Renato Zanelli (1892-1935) was a Chilean tenor who made his mark on the international opera scene during his all too brief career. Born Renato Zanelli Morales in Valparaiso to an Italian father and Chilean mother, he received his education in Europe after his family relocated to Italy in 1894. After returning to his birthplace at the age of 19, Zanelli began studying voice with tenor Angelo Querzé, with whom he worked for the next three years. His debut occurred in Santiago in 1916 as Valentin in Gounod’s Faust. It was as a baritone that Zanelli would build his resume for the next several years. After a successful season in Montevideo, Zanelli moved to New York and auditioned for the Metropolitan Opera. General Manager Giulio Gatti-Casazza offered the young singer a contract and Zanelli made his Met debut in 1919 as Amonasro in Aïda. Sadly, he made little impression (most of the reviews didn’t even bother to mention him) and was soon disenchanted with what the company had to offer him. Zanelli sang seventeen performances of five roles…Amonasro in Aïda, Don Carlo in La Forza del Destino, di Luna in Il Trovatore, Tonio in Pagliacci, Valentin in Faust and Dodon in Le Coq d’Or…as well as fourteen Sunday Night Concerts. After four seasons…bookended by Amonasros…Zanelli decided to call it quits at the Met. Before leaving New York, however, he sang one final baritone role. In a performance of excerpts from Otello in Central Park during the spring of 1923, Zanelli sang Jago to the Moor of Antonio Paoli. He then journeyed to Italy for further vocal study.

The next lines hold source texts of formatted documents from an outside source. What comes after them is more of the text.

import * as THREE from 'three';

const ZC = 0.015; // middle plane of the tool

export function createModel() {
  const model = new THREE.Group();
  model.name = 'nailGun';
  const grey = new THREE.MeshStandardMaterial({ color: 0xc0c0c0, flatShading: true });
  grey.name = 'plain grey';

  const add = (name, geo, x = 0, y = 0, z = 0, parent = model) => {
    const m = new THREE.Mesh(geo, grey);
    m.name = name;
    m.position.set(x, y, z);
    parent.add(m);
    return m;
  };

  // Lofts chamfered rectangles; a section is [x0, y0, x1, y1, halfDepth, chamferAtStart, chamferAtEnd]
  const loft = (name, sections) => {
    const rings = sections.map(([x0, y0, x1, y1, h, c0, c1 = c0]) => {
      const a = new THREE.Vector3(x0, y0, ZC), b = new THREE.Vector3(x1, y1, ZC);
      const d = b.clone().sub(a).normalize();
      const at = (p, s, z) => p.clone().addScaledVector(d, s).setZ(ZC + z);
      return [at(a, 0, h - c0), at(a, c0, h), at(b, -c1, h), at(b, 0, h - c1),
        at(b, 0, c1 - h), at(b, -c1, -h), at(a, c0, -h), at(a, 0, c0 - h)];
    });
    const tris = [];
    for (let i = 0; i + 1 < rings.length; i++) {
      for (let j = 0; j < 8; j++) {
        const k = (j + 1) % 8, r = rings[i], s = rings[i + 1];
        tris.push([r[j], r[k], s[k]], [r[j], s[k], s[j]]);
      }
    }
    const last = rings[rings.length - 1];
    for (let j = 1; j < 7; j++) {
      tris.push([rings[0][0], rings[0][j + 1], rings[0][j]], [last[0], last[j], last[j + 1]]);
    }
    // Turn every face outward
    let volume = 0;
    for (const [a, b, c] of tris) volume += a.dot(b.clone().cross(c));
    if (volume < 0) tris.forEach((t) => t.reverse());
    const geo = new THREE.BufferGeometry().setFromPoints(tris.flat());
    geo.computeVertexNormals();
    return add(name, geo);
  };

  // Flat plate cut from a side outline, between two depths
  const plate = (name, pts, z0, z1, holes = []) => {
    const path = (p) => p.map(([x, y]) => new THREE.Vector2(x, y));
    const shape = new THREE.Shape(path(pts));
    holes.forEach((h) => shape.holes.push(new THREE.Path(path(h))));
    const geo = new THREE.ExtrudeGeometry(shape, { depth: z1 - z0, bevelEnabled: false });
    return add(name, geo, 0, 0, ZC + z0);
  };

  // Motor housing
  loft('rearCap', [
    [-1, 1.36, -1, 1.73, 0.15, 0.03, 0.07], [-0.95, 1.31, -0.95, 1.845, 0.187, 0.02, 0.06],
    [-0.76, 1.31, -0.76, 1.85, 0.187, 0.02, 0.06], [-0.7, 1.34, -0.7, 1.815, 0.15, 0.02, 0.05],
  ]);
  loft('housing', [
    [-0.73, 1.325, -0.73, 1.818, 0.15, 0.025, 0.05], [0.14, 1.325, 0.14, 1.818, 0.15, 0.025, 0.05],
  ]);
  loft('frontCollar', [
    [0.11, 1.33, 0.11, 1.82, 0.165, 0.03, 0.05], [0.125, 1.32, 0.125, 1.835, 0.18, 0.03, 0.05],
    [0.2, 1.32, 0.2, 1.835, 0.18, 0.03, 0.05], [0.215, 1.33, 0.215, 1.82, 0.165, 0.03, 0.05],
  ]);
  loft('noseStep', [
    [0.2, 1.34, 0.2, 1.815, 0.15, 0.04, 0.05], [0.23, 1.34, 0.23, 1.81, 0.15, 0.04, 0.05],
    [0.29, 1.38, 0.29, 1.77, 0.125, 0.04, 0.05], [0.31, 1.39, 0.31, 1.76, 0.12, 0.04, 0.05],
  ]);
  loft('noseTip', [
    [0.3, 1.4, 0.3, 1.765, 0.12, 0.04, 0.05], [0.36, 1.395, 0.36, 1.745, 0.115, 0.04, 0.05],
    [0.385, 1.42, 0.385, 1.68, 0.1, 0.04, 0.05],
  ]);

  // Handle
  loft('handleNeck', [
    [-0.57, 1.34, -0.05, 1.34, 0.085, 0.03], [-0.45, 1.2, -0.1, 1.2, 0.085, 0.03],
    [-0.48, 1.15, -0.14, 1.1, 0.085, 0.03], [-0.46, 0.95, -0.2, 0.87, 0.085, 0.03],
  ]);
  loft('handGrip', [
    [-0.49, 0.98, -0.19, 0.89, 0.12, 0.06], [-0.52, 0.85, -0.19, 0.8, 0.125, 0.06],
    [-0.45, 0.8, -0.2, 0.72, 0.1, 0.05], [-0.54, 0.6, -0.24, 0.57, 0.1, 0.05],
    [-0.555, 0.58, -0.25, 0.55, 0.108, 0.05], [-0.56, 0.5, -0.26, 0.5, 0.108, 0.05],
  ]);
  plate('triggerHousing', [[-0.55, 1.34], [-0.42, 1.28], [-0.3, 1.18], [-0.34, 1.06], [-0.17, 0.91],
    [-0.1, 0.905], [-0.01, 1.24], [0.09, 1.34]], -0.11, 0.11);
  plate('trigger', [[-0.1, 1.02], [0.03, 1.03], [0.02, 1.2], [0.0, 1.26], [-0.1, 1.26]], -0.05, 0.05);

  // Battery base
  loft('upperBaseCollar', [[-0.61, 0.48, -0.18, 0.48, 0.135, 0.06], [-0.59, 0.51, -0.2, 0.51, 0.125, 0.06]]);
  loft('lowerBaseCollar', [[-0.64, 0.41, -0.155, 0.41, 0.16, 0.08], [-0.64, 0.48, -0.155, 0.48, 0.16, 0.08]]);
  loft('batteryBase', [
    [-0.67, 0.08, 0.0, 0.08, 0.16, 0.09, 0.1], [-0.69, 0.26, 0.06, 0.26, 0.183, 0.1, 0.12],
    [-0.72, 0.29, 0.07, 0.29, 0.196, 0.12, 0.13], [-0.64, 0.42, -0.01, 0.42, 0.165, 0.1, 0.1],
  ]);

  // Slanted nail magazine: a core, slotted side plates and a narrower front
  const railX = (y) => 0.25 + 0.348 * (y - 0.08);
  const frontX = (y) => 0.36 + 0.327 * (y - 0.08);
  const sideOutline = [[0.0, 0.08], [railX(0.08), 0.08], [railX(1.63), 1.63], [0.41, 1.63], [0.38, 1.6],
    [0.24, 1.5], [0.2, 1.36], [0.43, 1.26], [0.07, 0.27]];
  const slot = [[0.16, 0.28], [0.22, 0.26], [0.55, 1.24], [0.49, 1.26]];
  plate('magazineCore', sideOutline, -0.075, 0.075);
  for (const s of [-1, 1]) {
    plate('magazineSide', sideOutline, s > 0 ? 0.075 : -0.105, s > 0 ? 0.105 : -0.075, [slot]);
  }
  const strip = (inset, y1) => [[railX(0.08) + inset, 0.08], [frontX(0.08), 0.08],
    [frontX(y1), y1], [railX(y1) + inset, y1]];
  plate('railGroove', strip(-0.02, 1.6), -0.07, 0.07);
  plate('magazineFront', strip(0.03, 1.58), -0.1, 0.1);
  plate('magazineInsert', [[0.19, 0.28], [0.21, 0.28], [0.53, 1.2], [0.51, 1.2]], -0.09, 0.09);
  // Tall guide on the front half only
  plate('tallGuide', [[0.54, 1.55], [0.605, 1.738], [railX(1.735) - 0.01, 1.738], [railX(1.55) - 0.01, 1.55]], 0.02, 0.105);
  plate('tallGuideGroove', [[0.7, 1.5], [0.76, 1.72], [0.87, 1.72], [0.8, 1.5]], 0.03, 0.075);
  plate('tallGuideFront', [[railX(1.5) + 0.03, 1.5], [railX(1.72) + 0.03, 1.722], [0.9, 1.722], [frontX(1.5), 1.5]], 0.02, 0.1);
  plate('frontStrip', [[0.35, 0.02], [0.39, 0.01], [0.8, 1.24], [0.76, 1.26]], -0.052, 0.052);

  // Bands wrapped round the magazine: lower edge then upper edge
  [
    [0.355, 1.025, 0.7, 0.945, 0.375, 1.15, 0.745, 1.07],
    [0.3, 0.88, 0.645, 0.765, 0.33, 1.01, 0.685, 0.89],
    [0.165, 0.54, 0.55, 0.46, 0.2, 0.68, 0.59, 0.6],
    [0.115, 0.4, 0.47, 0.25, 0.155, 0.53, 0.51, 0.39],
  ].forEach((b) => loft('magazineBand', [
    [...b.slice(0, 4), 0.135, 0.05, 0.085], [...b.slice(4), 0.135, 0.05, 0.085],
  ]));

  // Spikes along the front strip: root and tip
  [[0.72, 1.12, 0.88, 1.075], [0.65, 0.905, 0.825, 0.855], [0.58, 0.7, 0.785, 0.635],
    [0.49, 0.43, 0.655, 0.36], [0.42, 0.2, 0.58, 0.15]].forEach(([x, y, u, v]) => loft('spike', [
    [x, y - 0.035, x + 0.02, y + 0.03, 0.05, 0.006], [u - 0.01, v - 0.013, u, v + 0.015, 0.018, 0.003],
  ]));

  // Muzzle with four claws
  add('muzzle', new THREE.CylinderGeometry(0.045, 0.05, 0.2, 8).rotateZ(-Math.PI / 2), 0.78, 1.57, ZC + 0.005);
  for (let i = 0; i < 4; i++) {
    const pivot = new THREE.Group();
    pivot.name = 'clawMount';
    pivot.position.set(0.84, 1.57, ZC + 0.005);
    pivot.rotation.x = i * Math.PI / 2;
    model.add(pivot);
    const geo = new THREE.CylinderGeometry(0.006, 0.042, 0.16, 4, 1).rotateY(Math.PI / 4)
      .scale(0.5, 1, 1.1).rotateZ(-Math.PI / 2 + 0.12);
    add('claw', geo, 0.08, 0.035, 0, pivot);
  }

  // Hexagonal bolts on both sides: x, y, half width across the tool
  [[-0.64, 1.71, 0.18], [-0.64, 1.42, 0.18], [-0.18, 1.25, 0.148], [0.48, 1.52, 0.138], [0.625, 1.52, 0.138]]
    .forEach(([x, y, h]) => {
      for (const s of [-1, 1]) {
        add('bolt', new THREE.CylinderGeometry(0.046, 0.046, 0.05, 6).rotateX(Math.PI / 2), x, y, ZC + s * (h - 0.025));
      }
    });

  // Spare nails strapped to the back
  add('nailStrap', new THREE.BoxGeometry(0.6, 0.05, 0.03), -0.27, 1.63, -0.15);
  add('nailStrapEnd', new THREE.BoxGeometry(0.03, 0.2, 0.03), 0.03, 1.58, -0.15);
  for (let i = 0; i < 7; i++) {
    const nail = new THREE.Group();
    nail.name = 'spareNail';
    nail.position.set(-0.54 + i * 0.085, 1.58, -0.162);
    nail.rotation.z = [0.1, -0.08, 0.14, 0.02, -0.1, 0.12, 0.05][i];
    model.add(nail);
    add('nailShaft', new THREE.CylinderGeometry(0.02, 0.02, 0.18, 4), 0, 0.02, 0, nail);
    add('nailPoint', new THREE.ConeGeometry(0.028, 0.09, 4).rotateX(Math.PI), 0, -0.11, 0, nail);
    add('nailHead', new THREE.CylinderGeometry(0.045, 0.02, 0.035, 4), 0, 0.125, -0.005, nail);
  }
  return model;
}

Following a year and a half of intensive work with famed vocal coach Dante Lari (teacher of Giovanni Brevario and Gino Vanelli, among others) and conductor Fernando Tanara, Zanelli reemerged as a tenor. His first role in this new fach was Alfredo in La Traviata at the Politeama Giacosa in Naples in October of 1924. The following month, he took on a much more formidable task, Raoul in Gli Ugonotti at the Teatro San Carlo. In a very short time, Zanelli established himself as a dramatic tenor of the first rate with appearances in the major theaters of Venice, Milan, Florence, Bari, Naples, Turin, Parma, Bologna, Fiume, Lisbon, London, Cairo, Buenos Aires and Rio de Janeiro. His repertoire included the leads in La Fanciulla del West, Tosca, Il Trovatore, La Forza del Destino, Aïda, Andrea Chénier, Mefistofele, L’Africana, Carmen, Norma, Nerone, Pagliacci, Tristan und Isolde, Die Walküre, Lohengrin and his greatest achievement, Verdi’s Otello. In 1930, he created the title role in the world premiere of Pizzetti’s Lo Straniero at the Teatro dell’Opera in Rome and sang Otello to the Iago of his brother, Carlo Morelli (1897-1970) at the Teatro dal Verme that same year. In 1933, Zanelli returned to South America for a series of performances in Santiago and Buenos Aires. The tenor’s career was in full swing and he was at the peak of his vocal powers. Heralded as one of the greatest singing actors of his day, Zanelli seemed destined for a lengthy career. Sadly, things did not turn out that way…
During much of 1933, Zanelli admitted to feeling poorly, but ignored his symptoms and pushed himself forward to meet the demands of his busy schedule. In October, he managed two performances of Otello in Santiago and a concert in Osorno. These would prove to be the tenor’s final public appearances. In the early part of 1934, Zanelli was back in the U.S. for a string of opera and concert appearances but was forced to cancel when he realized that he was simply too ill to perform. He had lost a tremendous amount of weight and was in such great pain that he finally sought the advice of doctors. Their diagnosis was grim; advanced cancer of the kidney. The tenor fought valiantly against the disease for much of the following year, but lost the battle in the end. Zanelli returned to Chile and died in Santiago on March 25, 1935, just a week shy of his 43rd birthday.
Renato Zanelli made a lasting impression on the operatic world during his tragically brief life. In a career as a tenor that lasted only nine years, he established himself as a preeminent dramatic tenor and one of the leading Italianate Wagnerians of his generation. Unfortunately, his recorded legacy is pitifully lacking. Only a handful of recordings, made for Victor (as a baritone) and H.M.V. (as a tenor), exist to preserve the artistry of this great singing actor. These discs reveal a burly, masculine tenor, with an obvious baritonal foundation and rather muscular top notes. Zanelli uses his voice to great effect and his very theatrical interpretations give us some idea of his work on the opera stage. In this recording, Zanelli sings Tirindelli's delightful song, "O Primavera". This recording, dating from Zanelli's baritone days, was made for the Victor label in Camden, New Jersey on November 29, 1920.